#### Given entries

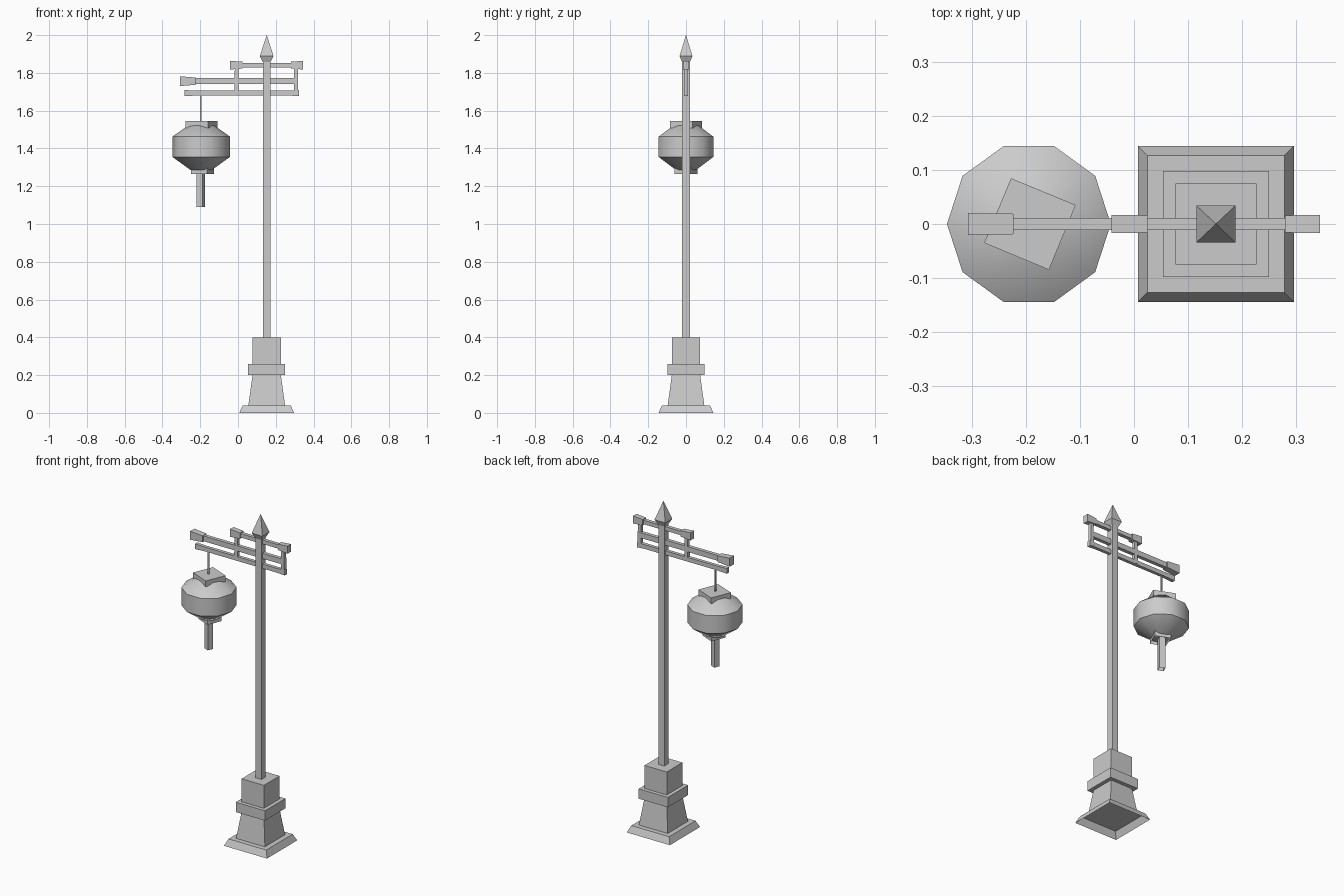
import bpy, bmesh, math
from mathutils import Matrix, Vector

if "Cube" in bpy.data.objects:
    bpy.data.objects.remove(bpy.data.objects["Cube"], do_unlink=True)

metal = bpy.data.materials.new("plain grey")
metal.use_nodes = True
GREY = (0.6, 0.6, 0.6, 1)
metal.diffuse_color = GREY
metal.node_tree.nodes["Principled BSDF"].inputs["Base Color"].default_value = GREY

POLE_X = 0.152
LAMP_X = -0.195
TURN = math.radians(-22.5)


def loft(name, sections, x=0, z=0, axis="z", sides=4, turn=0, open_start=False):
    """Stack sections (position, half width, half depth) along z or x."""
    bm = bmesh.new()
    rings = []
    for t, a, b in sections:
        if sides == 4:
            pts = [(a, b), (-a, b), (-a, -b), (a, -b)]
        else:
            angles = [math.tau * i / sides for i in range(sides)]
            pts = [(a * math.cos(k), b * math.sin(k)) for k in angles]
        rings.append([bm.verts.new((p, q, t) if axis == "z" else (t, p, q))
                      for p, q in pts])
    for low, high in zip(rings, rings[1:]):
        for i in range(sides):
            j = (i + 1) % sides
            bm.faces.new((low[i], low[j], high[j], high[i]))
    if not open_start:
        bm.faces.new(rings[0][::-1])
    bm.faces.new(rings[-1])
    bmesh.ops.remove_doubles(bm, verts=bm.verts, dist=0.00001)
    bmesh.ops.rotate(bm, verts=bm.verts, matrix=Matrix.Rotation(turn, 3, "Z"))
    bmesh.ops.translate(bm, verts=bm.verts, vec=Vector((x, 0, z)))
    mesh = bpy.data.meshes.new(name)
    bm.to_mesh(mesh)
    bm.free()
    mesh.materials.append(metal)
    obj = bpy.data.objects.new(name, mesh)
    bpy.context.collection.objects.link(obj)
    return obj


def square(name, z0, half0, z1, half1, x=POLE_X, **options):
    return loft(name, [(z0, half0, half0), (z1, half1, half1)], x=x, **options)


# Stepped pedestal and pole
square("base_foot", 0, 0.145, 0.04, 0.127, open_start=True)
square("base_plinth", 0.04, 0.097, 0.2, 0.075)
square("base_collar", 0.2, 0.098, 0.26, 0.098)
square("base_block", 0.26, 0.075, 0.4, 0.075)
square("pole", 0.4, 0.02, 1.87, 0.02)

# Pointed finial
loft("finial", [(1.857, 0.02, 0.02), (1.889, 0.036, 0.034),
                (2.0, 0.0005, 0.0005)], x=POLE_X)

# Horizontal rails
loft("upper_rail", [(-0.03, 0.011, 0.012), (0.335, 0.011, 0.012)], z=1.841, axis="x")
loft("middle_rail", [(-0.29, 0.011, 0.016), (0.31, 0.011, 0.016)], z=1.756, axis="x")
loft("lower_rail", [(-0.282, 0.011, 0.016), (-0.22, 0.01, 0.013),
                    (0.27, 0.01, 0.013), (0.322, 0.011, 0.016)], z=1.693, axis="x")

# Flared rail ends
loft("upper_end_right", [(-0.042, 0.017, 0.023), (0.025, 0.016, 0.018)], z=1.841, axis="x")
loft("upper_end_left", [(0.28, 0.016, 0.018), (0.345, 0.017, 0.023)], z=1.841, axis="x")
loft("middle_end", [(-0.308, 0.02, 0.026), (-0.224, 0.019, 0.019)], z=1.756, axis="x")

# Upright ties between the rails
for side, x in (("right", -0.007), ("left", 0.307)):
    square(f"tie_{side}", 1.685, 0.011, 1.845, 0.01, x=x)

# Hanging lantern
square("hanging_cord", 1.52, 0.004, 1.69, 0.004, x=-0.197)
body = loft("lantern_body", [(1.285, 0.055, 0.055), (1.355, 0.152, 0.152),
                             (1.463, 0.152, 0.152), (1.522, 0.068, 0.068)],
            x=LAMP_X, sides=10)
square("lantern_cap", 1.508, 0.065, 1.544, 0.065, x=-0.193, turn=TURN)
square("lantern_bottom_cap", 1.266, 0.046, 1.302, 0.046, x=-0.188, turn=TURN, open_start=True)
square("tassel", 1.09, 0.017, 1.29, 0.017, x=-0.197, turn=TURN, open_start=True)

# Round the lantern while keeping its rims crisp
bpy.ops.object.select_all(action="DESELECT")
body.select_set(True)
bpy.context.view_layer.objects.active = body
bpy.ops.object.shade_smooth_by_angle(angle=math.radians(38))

########

Work instruction: The required output is the exact run of lines from the start of the records through the line containing "0.098, 0.26, 0.098)", both ends included, with no pictures.

Your solution:
import bpy, bmesh, math
from mathutils import Matrix, Vector

if "Cube" in bpy.data.objects:
    bpy.data.objects.remove(bpy.data.objects["Cube"], do_unlink=True)

metal = bpy.data.materials.new("plain grey")
metal.use_nodes = True
GREY = (0.6, 0.6, 0.6, 1)
metal.diffuse_color = GREY
metal.node_tree.nodes["Principled BSDF"].inputs["Base Color"].default_value = GREY

POLE_X = 0.152
LAMP_X = -0.195
TURN = math.radians(-22.5)


def loft(name, sections, x=0, z=0, axis="z", sides=4, turn=0, open_start=False):
    """Stack sections (position, half width, half depth) along z or x."""
    bm = bmesh.new()
    rings = []
    for t, a, b in sections:
        if sides == 4:
            pts = [(a, b), (-a, b), (-a, -b), (a, -b)]
        else:
            angles = [math.tau * i / sides for i in range(sides)]
            pts = [(a * math.cos(k), b * math.sin(k)) for k in angles]
        rings.append([bm.verts.new((p, q, t) if axis == "z" else (t, p, q))
                      for p, q in pts])
    for low, high in zip(rings, rings[1:]):
        for i in range(sides):
            j = (i + 1) % sides
            bm.faces.new((low[i], low[j], high[j], high[i]))
    if not open_start:
        bm.faces.new(rings[0][::-1])
    bm.faces.new(rings[-1])
    bmesh.ops.remove_doubles(bm, verts=bm.verts, dist=0.00001)
    bmesh.ops.rotate(bm, verts=bm.verts, matrix=Matrix.Rotation(turn, 3, "Z"))
    bmesh.ops.translate(bm, verts=bm.verts, vec=Vector((x, 0, z)))
    mesh = bpy.data.meshes.new(name)
    bm.to_mesh(mesh)
    bm.free()
    mesh.materials.append(metal)
    obj = bpy.data.objects.new(name, mesh)
    bpy.context.collection.objects.link(obj)
    return obj


def square(name, z0, half0, z1, half1, x=POLE_X, **options):
    return loft(name, [(z0, half0, half0), (z1, half1, half1)], x=x, **options)


# Stepped pedestal and pole
square("base_foot", 0, 0.145, 0.04, 0.127, open_start=True)
square("base_plinth", 0.04, 0.097, 0.2, 0.075)
square("base_collar", 0.2, 0.098, 0.26, 0.098)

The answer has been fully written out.